I prefer straddling two worlds, the one we basically agree on as reality and one that I completely control called fiction. A compromise.
The more complex the story (& world) you're writing, the more advantageous to have a straightforward point of view. A complex narrative with a chatty narrator who will just state things, for example, is smart.
Language compression and early aggressive use of white space allows for real breadth of narrative.
Sometimes you have to print the novel/poem out; only on paper will that snarling you hear show its muzzle, its bared teeth.
"I want to build an artificial heart, but you're not going to go from zero to a whole heart overnight." Kit Parker, bioengineer #noveladvice

On Poetry…
this might be controversial, but, look, the names of some poetry presses make it hard for me to take them seriously, as they deserve to be.

On Reviews…
my fave subgenre within the Amazon Review canon: the reviewer critiques the person who recommended or gave them the book as a gift.

On Teaching…
Sometimes I refer to my younger self in class as "Young Baggott." As in, "Young Baggott would have obnoxiously argued against..."

Arguing Against “If You Can Dream It…” in 9 Tweets
"If you can dream it, you can achieve it," is missing a basic component, actual work. It's actually mean unrealistic & weird.
"If you can dream it, you can achieve it" undercuts the whole notion of dreams, often wonderful b/c they can't be achieved only dreamed.
The whole notion of "wanting something badly enough" is also a weird mind-game & toxic after failure.
It's not that you had strong competition or the industry is flooded or you need to work harder but your desire is intrinsically flawed?
People achieve things they weren't dreaming of, actually, often when they're engaged not in "wanting it badly enough" but the actual work.
Maybe this: dream unachievable things if you want & then devote yourself to the work at hand (probably b/c you need it).
If you'd asked me at 20 if I dreamed of publishing 20-some books, I'd have said no, of course not or I'd have ignored you b/c I was writing.
Visualization is something different. A box jump begins with imagining yourself on top of the box. It's powerful especially in sports.
I'd like to read an article that interviews a number of successful people who never really thought they'd be successful. #didntdreamit
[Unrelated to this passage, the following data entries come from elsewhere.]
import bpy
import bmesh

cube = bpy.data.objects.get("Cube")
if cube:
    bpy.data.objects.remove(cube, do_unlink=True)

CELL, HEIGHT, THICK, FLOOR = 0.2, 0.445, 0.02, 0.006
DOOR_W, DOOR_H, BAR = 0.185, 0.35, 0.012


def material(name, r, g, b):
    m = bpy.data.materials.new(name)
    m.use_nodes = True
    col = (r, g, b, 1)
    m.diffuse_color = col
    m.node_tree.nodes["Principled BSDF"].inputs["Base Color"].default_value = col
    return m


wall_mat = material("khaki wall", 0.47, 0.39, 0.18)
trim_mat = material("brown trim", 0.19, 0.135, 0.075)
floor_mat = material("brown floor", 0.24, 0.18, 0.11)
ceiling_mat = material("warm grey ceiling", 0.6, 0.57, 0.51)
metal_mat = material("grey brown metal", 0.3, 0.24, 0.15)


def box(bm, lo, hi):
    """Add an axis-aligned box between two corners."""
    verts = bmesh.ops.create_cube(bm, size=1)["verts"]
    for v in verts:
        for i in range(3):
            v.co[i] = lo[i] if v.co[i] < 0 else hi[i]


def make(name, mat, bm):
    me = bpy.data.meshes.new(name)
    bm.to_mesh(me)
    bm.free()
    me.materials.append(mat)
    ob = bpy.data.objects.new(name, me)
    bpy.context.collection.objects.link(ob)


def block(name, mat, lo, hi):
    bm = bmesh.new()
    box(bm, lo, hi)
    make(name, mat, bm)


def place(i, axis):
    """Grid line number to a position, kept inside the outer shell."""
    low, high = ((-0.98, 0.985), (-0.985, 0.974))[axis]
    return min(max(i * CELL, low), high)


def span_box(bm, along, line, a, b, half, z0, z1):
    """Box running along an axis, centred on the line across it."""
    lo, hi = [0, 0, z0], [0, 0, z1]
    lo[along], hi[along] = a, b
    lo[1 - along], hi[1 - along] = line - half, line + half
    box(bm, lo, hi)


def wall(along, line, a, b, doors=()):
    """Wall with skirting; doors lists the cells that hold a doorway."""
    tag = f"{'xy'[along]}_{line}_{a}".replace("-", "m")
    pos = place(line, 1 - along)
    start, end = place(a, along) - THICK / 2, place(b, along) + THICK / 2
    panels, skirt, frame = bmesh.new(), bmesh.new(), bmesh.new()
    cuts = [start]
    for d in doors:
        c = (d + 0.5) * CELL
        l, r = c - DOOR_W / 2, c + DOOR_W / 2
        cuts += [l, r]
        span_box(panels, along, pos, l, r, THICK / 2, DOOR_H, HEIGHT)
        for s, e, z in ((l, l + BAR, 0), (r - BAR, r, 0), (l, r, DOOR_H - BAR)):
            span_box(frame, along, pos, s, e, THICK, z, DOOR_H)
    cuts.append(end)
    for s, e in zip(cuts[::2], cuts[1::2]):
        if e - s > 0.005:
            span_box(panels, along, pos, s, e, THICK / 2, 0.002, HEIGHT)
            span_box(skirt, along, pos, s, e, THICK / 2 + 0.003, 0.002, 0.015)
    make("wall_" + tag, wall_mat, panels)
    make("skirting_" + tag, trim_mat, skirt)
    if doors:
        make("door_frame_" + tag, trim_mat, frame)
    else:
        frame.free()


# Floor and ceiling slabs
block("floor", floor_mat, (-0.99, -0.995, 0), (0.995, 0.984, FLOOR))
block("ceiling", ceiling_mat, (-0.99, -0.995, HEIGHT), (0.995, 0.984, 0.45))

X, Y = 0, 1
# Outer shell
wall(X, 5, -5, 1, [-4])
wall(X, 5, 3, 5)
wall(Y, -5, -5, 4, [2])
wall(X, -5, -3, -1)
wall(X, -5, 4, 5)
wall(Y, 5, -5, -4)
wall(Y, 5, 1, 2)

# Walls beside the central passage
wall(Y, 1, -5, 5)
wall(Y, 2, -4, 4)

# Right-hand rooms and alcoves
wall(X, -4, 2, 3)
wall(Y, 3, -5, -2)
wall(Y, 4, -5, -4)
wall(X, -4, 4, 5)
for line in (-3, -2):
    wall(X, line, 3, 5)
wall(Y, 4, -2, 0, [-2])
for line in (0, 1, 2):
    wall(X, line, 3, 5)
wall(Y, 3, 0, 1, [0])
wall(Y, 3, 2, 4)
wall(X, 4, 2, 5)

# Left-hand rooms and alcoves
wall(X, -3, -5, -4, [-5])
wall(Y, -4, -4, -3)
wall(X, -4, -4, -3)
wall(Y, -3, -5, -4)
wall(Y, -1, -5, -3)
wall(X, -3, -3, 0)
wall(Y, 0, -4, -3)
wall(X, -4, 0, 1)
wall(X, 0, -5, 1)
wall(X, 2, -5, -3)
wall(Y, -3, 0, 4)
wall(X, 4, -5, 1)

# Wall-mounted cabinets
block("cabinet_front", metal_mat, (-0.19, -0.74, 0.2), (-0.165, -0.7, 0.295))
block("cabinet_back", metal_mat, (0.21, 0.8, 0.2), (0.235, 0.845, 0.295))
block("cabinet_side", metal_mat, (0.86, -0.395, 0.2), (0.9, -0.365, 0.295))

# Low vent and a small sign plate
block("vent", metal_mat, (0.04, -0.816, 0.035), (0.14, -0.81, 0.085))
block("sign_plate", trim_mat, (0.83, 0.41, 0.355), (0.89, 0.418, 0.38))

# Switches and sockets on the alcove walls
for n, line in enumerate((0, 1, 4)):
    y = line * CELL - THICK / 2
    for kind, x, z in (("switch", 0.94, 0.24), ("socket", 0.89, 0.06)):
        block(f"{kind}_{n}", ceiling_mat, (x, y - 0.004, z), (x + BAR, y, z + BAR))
Monday, August 22, 2016

Okay... so here:

Let's say you have a chunk of a novel that's not working. The story is in place, more or less, but the urgency or voice or the sentence-to-sentence chemistry is off. You don't need to change the story as much as you need to change how its told. What if, as a completely cocky exercise, you sit down and write the first paragraph of the novel as if it were written by Marquez then Aimee Bender then Michael Cunningham then Colson Whitehead then Stephen King then Atwood then Zadie Smith. [Insert your own author-picks here -- and, of course, specific books.] It's not that your work would end up sounding like theirs (what a lovely problem you'd have then) but you'd find, perhaps, a new way in -- a new and inspired way in.